The Piano Lesson
August Wilson's Pulitzer Prize-winning play about a brother and sister clashing over a magnificent piano carved with the faces of their ancestors.
In August Wilson's Pulitzer Prize-winning play set in Pittsburgh in 1936, an ancient upright piano carved with African faces dominates the parlour of Doaker Charles. Boy Willie and his partner Lymon have come up from the south to sell watermelons. Boy Willie has just got out of prison and he wants to buy the land his ancestors once worked as slaves but his sister is not about to sell the piano.
Creative consultant, Ricardo Khan
Pianist, Ernie Scott
"The glow accompanying August Wilson's place in contemporary American theatre is fixed." Toni Morrison.
August Wilson (1945-2005) is America's foremost black playwright. 'The Piano Lesson' is the fourth of his cycle of ten plays about the African American experience in the twentieth century. It opened at the Yale Repertory Theatre in 1987 and the 1990 Broadway production won a Pulitzer Prize, a Drama Desk Award and the New York Drama Critics Circle Award for Best Play. The play was inspired by Romare Bearden's painting of the same name.

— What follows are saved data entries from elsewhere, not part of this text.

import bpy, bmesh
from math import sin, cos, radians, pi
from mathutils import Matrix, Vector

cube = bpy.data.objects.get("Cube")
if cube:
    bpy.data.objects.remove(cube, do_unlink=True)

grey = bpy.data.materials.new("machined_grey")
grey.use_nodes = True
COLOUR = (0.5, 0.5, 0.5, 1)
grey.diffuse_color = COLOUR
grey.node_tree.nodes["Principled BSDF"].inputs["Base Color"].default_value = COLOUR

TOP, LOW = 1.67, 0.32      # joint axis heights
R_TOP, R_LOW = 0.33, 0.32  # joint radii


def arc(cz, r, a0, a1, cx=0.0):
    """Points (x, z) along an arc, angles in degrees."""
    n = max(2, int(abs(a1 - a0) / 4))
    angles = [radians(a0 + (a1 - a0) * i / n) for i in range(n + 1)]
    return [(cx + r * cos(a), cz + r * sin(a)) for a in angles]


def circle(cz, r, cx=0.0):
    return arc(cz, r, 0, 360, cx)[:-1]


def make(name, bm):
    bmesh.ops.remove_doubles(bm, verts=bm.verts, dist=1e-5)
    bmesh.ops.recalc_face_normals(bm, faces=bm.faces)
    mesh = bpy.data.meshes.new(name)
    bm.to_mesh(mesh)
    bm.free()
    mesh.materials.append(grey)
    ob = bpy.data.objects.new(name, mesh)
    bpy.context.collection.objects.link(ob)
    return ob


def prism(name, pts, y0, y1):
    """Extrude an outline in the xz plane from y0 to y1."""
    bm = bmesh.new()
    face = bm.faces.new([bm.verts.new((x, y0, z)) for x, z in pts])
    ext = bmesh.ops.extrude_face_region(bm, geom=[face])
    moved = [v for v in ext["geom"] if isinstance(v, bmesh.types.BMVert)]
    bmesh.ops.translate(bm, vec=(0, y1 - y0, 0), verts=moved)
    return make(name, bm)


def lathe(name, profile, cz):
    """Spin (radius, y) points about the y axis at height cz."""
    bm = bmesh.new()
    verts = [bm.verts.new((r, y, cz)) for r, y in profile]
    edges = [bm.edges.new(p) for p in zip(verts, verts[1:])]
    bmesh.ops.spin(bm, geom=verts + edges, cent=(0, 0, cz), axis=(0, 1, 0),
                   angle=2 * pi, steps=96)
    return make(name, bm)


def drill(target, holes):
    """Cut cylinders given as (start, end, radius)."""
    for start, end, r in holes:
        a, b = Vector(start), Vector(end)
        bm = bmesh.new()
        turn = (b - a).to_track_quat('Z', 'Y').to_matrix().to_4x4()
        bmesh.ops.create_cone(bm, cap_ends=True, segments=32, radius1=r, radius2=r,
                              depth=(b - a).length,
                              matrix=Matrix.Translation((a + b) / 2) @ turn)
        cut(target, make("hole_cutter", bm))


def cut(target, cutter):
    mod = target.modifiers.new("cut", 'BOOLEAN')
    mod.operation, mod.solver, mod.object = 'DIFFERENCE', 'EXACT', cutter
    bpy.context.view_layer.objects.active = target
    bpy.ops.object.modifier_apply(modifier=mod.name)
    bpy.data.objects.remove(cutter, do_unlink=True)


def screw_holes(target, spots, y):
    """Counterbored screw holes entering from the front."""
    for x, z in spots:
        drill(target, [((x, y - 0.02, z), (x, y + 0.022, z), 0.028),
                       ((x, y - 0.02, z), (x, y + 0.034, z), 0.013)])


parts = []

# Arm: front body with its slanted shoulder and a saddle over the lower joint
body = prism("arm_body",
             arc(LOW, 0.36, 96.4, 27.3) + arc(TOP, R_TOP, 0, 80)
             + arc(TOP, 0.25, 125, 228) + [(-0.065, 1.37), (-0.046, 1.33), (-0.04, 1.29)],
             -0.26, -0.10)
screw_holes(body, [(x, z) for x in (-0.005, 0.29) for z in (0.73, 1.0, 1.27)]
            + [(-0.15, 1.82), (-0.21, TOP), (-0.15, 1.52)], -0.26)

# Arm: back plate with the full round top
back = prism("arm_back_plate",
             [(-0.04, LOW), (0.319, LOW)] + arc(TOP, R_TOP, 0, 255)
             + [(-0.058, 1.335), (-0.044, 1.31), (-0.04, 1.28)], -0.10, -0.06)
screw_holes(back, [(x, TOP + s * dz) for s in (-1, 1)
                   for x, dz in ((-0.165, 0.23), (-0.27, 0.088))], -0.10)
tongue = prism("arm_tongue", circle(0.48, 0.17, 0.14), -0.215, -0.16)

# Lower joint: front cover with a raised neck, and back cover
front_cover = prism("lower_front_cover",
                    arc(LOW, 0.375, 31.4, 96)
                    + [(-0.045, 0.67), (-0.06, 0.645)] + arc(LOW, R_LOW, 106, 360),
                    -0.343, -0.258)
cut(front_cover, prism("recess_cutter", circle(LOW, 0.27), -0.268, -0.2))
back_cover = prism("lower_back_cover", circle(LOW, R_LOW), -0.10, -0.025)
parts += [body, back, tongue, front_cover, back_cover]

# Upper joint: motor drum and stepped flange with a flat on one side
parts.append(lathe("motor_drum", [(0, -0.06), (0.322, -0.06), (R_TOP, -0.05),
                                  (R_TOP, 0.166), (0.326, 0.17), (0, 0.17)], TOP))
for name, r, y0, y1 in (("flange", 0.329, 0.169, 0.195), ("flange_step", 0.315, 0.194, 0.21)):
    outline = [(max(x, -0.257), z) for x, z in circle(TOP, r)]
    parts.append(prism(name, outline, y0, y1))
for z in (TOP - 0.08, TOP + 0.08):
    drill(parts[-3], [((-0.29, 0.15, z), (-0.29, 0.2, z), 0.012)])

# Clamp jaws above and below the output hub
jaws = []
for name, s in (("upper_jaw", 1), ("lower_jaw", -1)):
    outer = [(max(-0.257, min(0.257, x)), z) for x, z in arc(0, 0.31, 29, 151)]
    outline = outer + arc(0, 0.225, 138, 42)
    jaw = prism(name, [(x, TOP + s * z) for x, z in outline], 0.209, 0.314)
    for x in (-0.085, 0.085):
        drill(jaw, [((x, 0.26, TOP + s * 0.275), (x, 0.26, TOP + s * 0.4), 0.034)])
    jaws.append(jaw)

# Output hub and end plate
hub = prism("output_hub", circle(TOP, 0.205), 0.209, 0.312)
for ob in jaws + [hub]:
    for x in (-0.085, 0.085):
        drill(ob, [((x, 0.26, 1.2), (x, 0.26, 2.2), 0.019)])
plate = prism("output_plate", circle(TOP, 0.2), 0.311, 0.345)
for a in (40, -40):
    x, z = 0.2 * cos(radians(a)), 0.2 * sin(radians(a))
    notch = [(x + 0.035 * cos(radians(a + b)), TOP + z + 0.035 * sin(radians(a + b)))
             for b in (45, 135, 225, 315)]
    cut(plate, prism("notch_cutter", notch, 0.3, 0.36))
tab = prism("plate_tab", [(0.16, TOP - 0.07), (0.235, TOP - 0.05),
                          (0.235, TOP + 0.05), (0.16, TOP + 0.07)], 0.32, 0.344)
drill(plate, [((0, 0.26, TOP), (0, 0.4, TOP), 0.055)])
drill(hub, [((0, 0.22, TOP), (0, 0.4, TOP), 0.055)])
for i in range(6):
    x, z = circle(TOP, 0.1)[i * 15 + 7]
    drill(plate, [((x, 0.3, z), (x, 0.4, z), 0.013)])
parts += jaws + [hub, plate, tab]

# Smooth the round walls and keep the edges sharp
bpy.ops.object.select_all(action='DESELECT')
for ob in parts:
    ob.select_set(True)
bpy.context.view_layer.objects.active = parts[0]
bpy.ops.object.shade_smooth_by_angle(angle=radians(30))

August Wilson saw its scene of a teacher and student as an allegory for how African Americans must learn to negotiate their history.
This radio production was recorded at Tony Award winning Crossroads Theatre, New Brunswick, New Jersey, with the support of August Wilson's widow, and an outstanding cast which includes actors like Stephen Henderson and Anthony Chisholm who worked extensively with August Wilson. Anthony and Stephen were both in the Olivier award winning production of 'Jitney' which took London by storm ten years ago and Stephen and Chris Chalk were both in the Broadway Tony award winning production of August Wilson's 'Fences' starring Denzel Washington in 2010.
First broadcast in November 2011.